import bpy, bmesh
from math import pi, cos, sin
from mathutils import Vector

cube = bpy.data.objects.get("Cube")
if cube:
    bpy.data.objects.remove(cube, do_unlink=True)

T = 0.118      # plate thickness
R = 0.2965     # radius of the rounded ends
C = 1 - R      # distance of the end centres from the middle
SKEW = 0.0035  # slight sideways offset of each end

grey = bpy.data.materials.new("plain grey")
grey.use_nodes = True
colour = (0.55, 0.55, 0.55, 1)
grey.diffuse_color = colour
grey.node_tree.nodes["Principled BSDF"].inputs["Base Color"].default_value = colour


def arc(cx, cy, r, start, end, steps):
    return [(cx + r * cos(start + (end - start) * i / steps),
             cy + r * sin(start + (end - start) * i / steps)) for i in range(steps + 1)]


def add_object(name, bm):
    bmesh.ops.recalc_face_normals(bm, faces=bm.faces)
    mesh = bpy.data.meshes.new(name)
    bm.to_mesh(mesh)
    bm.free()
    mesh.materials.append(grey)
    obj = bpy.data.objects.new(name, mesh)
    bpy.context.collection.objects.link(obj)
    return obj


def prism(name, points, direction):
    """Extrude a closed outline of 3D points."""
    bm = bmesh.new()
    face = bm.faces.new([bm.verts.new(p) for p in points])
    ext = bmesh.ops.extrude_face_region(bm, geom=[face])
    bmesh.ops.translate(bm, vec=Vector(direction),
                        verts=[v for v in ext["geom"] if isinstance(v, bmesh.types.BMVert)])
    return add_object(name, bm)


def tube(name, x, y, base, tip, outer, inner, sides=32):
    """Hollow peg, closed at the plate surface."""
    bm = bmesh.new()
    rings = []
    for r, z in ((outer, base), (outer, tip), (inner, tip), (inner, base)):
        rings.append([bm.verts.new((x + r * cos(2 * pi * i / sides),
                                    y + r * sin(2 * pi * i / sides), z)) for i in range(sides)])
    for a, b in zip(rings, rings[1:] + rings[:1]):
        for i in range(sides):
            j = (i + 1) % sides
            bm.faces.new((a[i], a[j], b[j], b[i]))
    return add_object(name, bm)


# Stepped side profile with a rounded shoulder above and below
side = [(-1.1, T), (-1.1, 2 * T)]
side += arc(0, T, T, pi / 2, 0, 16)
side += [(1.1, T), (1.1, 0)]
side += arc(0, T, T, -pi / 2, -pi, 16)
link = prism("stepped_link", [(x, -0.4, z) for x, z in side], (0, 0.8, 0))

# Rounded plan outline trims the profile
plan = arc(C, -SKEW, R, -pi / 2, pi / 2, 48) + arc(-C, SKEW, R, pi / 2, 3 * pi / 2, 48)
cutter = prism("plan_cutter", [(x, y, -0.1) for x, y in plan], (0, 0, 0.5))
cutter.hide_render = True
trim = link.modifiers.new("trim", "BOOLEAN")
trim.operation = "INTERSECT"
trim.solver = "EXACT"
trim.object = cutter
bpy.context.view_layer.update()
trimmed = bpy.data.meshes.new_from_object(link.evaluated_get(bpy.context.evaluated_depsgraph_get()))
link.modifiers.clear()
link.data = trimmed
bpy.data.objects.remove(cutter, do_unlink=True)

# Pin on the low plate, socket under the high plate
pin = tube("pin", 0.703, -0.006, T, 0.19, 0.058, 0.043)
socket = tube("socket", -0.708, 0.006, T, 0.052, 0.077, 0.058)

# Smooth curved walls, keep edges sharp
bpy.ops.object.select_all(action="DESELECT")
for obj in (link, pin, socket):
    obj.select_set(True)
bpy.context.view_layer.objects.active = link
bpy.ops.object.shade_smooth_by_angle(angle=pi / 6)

Exercise prompt =>
Go through the listing and copy all of it exactly.

Solution for this problem =>
import bpy, bmesh
from math import pi, cos, sin
from mathutils import Vector

cube = bpy.data.objects.get("Cube")
if cube:
    bpy.data.objects.remove(cube, do_unlink=True)

T = 0.118      # plate thickness
R = 0.2965     # radius of the rounded ends
C = 1 - R      # distance of the end centres from the middle
SKEW = 0.0035  # slight sideways offset of each end

grey = bpy.data.materials.new("plain grey")
grey.use_nodes = True
colour = (0.55, 0.55, 0.55, 1)
grey.diffuse_color = colour
grey.node_tree.nodes["Principled BSDF"].inputs["Base Color"].default_value = colour


def arc(cx, cy, r, start, end, steps):
    return [(cx + r * cos(start + (end - start) * i / steps),
             cy + r * sin(start + (end - start) * i / steps)) for i in range(steps + 1)]


def add_object(name, bm):
    bmesh.ops.recalc_face_normals(bm, faces=bm.faces)
    mesh = bpy.data.meshes.new(name)
    bm.to_mesh(mesh)
    bm.free()
    mesh.materials.append(grey)
    obj = bpy.data.objects.new(name, mesh)
    bpy.context.collection.objects.link(obj)
    return obj


def prism(name, points, direction):
    """Extrude a closed outline of 3D points."""
    bm = bmesh.new()
    face = bm.faces.new([bm.verts.new(p) for p in points])
    ext = bmesh.ops.extrude_face_region(bm, geom=[face])
    bmesh.ops.translate(bm, vec=Vector(direction),
                        verts=[v for v in ext["geom"] if isinstance(v, bmesh.types.BMVert)])
    return add_object(name, bm)


def tube(name, x, y, base, tip, outer, inner, sides=32):
    """Hollow peg, closed at the plate surface."""
    bm = bmesh.new()
    rings = []
    for r, z in ((outer, base), (outer, tip), (inner, tip), (inner, base)):
        rings.append([bm.verts.new((x + r * cos(2 * pi * i / sides),
                                    y + r * sin(2 * pi * i / sides), z)) for i in range(sides)])
    for a, b in zip(rings, rings[1:] + rings[:1]):
        for i in range(sides):
            j = (i + 1) % sides
            bm.faces.new((a[i], a[j], b[j], b[i]))
    return add_object(name, bm)


# Stepped side profile with a rounded shoulder above and below
side = [(-1.1, T), (-1.1, 2 * T)]
side += arc(0, T, T, pi / 2, 0, 16)
side += [(1.1, T), (1.1, 0)]
side += arc(0, T, T, -pi / 2, -pi, 16)
link = prism("stepped_link", [(x, -0.4, z) for x, z in side], (0, 0.8, 0))

# Rounded plan outline trims the profile
plan = arc(C, -SKEW, R, -pi / 2, pi / 2, 48) + arc(-C, SKEW, R, pi / 2, 3 * pi / 2, 48)
cutter = prism("plan_cutter", [(x, y, -0.1) for x, y in plan], (0, 0, 0.5))
cutter.hide_render = True
trim = link.modifiers.new("trim", "BOOLEAN")
trim.operation = "INTERSECT"
trim.solver = "EXACT"
trim.object = cutter
bpy.context.view_layer.update()
trimmed = bpy.data.meshes.new_from_object(link.evaluated_get(bpy.context.evaluated_depsgraph_get()))
link.modifiers.clear()
link.data = trimmed
bpy.data.objects.remove(cutter, do_unlink=True)

# Pin on the low plate, socket under the high plate
pin = tube("pin", 0.703, -0.006, T, 0.19, 0.058, 0.043)
socket = tube("socket", -0.708, 0.006, T, 0.052, 0.077, 0.058)

# Smooth curved walls, keep edges sharp
bpy.ops.object.select_all(action="DESELECT")
for obj in (link, pin, socket):
    obj.select_set(True)
bpy.context.view_layer.objects.active = link
bpy.ops.object.shade_smooth_by_angle(angle=pi / 6)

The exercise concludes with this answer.